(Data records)
-=-=-=-=-

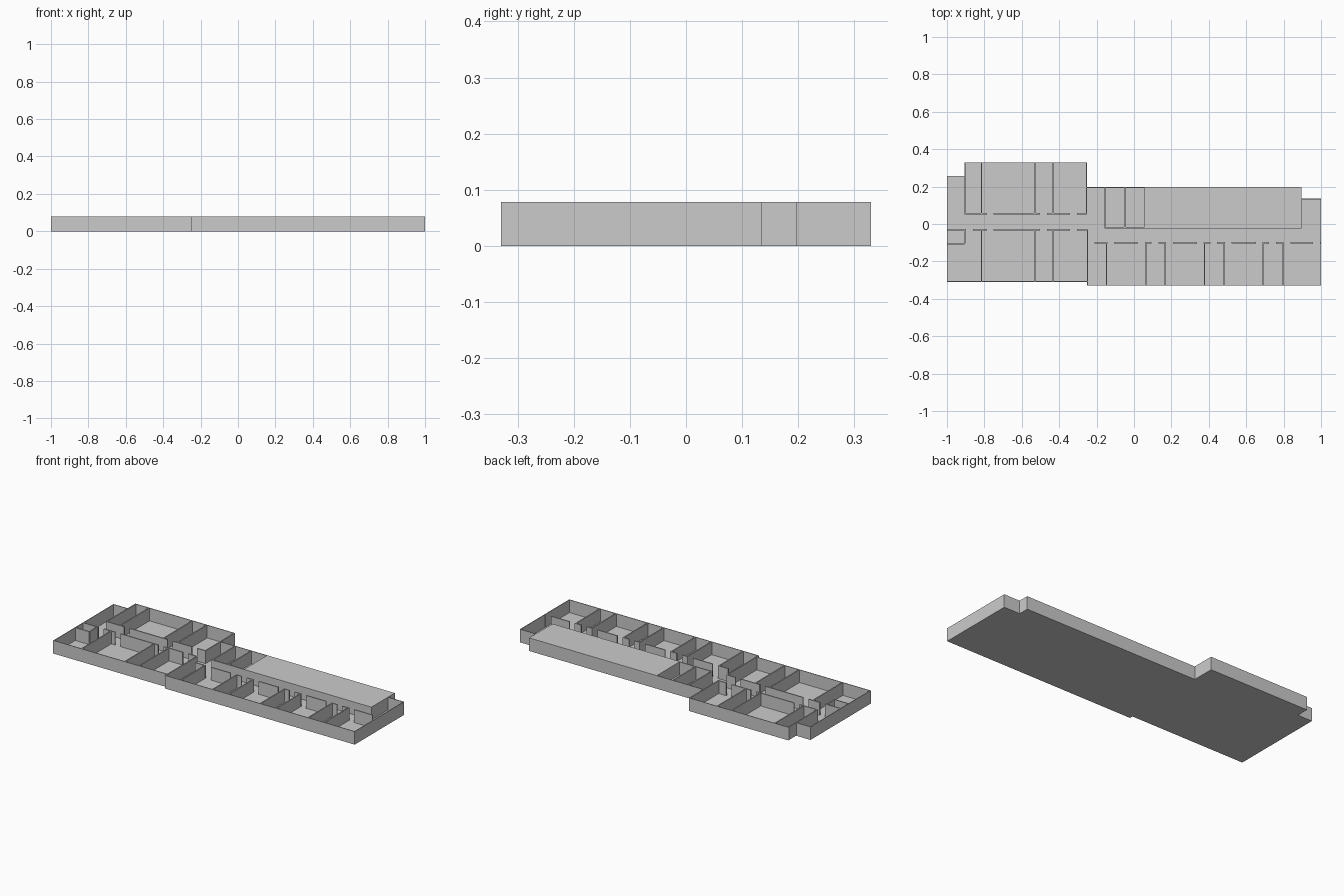
import bpy, bmesh

if "Cube" in bpy.data.objects:
    bpy.data.objects.remove(bpy.data.objects["Cube"])

H, FLOOR = 0.078, 0.002      # wall top, floor thickness
T_IN, T_OUT = 0.007, 0.004   # partition and outer wall thickness
DOOR = 0.036

OUTLINE = [(-1, -0.31), (-0.25, -0.31), (-0.25, -0.33), (1, -0.33), (1, 0.135),
           (0.895, 0.135), (0.895, 0.197), (-0.25, 0.197), (-0.25, 0.33),
           (-0.905, 0.33), (-0.905, 0.257), (-1, 0.257)]


def add_object(name, bm):
    mesh = bpy.data.meshes.new(name)
    bm.to_mesh(mesh)
    bm.free()
    ob = bpy.data.objects.new(name, mesh)
    bpy.context.collection.objects.link(ob)
    return ob


def add_box(bm, x0, x1, y0, y1, z0=FLOOR, z1=H):
    verts = bmesh.ops.create_cube(bm, size=1)["verts"]
    for v in verts:
        v.co = ((x0 + x1) / 2 + v.co.x * (x1 - x0),
                (y0 + y1) / 2 + v.co.y * (y1 - y0),
                (z0 + z1) / 2 + v.co.z * (z1 - z0))


def cross_walls(name, xs, y0, y1):
    """Partitions running front to back."""
    bm = bmesh.new()
    for x in xs:
        add_box(bm, x - T_IN / 2, x + T_IN / 2, y0, y1)
    return add_object(name, bm)


def corridor_wall(name, x0, x1, y, doors=()):
    """Wall along x with full-height door gaps starting at each door x."""
    bm = bmesh.new()
    start = x0
    for d in doors:
        if d - start > 0.001:
            add_box(bm, start, d, y - T_IN / 2, y + T_IN / 2)
        start = d + DOOR
    if x1 - start > 0.001:
        add_box(bm, start, x1, y - T_IN / 2, y + T_IN / 2)
    return add_object(name, bm)


# floor slab
bm = bmesh.new()
face = bm.faces.new([bm.verts.new((x, y, 0)) for x, y in OUTLINE])
ext = bmesh.ops.extrude_face_region(bm, geom=[face])
for v in ext["geom"]:
    if isinstance(v, bmesh.types.BMVert):
        v.co.z = FLOOR
bmesh.ops.recalc_face_normals(bm, faces=bm.faces)
add_object("floor", bm)

# outer wall ring, thickened inward
bm = bmesh.new()
low = [bm.verts.new((x, y, FLOOR)) for x, y in OUTLINE]
top = [bm.verts.new((x, y, H)) for x, y in OUTLINE]
n = len(OUTLINE)
for i in range(n):
    j = (i + 1) % n
    bm.faces.new((low[i], low[j], top[j], top[i]))
outer = add_object("outer_wall", bm)
mod = outer.modifiers.new("thickness", 'SOLIDIFY')
mod.thickness, mod.offset, mod.use_even_offset = T_OUT, -1, True

# west wing rooms on both sides of the corridor
west_x = [-0.815, -0.53, -0.435]
west_doors = [-0.787, -0.502, -0.342]
cross_walls("west_back_partitions", west_x, 0.055, 0.328)
cross_walls("west_front_partitions", west_x, -0.308, -0.03)
corridor_wall("west_back_corridor_wall", -0.905, -0.25, 0.055, west_doors)
corridor_wall("west_front_corridor_wall", -1 + T_OUT, -0.25, -0.03, [-0.898] + west_doors)
cross_walls("west_back_side_wall", [-0.9035], 0.055, 0.328)
cross_walls("wing_back_divider", [-0.2535], 0.055, 0.328)
cross_walls("wing_front_divider", [-0.2485], -0.328, -0.03)

# closet at the west end
cross_walls("closet_side", [-0.905], -0.105, -0.03)
corridor_wall("closet_front", -1 + T_OUT, -0.905, -0.105)

# east wing rooms: wide and narrow rooms alternate
PITCH = 0.3145
east_x = [-0.147 + PITCH * i for i in range(4)] + [0.062 + PITCH * i for i in range(3)]
cross_walls("east_partitions", east_x, -0.328, -0.10)
east_doors = [-0.246, 0.958]
east_doors += [-0.143 + PITCH * i for i in range(4)]
for i in range(3):
    east_doors += [0.022 + PITCH * i, 0.094 + PITCH * i]
corridor_wall("east_corridor_wall", -0.25, 1 - T_OUT, -0.10, sorted(east_doors))

# small service rooms beside the solid hall
cross_walls("service_partitions", [-0.155, -0.05], -0.02, 0.195)
corridor_wall("service_front_wall", -0.158, 0.055, -0.0195)

# closed hall block
bm = bmesh.new()
add_box(bm, 0.055, 0.895, -0.023, 0.197)
add_object("hall_block", bm)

-=-=-=-=-

What you have to do: Word for word, restate the lines of the data above that fall between the line holding "-0.25, 0.055, west_doors)" and the line holding "T_OUT, -0.905, -0.105)", inclusive, and no other lines.

Result for this task:
corridor_wall("west_back_corridor_wall", -0.905, -0.25, 0.055, west_doors)
corridor_wall("west_front_corridor_wall", -1 + T_OUT, -0.25, -0.03, [-0.898] + west_doors)
cross_walls("west_back_side_wall", [-0.9035], 0.055, 0.328)
cross_walls("wing_back_divider", [-0.2535], 0.055, 0.328)
cross_walls("wing_front_divider", [-0.2485], -0.328, -0.03)

# closet at the west end
cross_walls("closet_side", [-0.905], -0.105, -0.03)
corridor_wall("closet_front", -1 + T_OUT, -0.905, -0.105)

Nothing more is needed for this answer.